Transportation Weekly editor Jeff Davis takes a thorough look at the historical precedent for Rep. Don Young’s (R-AK) Coconut Road earmark language edit, discovering that the Supreme Court has looked at this issue before .
In the freewheeling 1890s, the court concluded in Field v. Clark that a bill signed into law is the law, despite any apparent discrepancies in the Congressional record:
Better, far better, that a provision should occasionally find its way into the statute through mistake, or even fraud, than that every act, state and national, should, at any and all times, be liable to be put in issue and impeached by the journals, loose papers of the legislature, and parol evidence. Such a state of uncertainty in the statute of laws of the land would lead to mischiefs absolutely intolerable…
Davis notes that since the Field decision, the court has grown more wary of official corruption, as reflected in McConnell v. FEC. This could mean the court would consider overturning Field in a case currently being considered for review, Public Citizen v. Clerk. It that decision did overturn Field, the entire 2005 highway bill could be found unconstitutional. That outcome seems unlikely and would certainly take a long time to reach.

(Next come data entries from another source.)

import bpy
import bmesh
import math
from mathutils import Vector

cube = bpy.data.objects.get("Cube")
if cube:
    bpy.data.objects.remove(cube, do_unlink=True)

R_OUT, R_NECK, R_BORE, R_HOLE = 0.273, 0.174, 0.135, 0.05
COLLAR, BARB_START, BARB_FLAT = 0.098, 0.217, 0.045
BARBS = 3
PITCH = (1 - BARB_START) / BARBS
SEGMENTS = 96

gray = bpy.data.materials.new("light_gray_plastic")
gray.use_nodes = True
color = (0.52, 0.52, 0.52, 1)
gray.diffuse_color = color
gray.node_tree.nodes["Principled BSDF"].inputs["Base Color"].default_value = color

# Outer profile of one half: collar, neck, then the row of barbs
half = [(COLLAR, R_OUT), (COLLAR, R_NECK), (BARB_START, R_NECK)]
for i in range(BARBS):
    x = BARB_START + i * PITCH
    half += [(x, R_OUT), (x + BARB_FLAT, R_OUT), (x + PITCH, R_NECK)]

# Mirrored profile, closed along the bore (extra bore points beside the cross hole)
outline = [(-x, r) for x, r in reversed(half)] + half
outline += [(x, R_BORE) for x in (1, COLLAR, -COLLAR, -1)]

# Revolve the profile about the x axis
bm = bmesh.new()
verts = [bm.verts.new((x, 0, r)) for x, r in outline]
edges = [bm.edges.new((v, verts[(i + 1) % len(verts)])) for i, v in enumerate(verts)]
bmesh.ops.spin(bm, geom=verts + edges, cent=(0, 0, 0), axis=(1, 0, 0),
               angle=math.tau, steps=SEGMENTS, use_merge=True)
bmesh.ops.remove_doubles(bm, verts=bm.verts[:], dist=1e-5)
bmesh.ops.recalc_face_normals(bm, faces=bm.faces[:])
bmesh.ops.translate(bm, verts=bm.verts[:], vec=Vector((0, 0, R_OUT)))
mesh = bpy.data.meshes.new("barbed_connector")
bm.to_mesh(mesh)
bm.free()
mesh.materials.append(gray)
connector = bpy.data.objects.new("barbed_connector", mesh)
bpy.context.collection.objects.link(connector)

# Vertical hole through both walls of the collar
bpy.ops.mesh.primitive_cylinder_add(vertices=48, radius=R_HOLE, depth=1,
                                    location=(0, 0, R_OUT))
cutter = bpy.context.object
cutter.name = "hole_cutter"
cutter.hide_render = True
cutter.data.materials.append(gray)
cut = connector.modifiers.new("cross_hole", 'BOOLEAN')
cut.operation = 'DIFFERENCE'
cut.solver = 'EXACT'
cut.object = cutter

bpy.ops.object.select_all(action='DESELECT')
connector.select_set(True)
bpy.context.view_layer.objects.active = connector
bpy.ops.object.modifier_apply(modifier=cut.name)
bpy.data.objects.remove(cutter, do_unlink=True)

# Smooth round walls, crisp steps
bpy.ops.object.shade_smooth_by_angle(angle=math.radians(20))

In the meantime, Republicans on the House Transportation Committee have signaled that they may allow the Florida county involved to keep the money for the purpose originally described, though they do not have a concrete plan of how that would happen.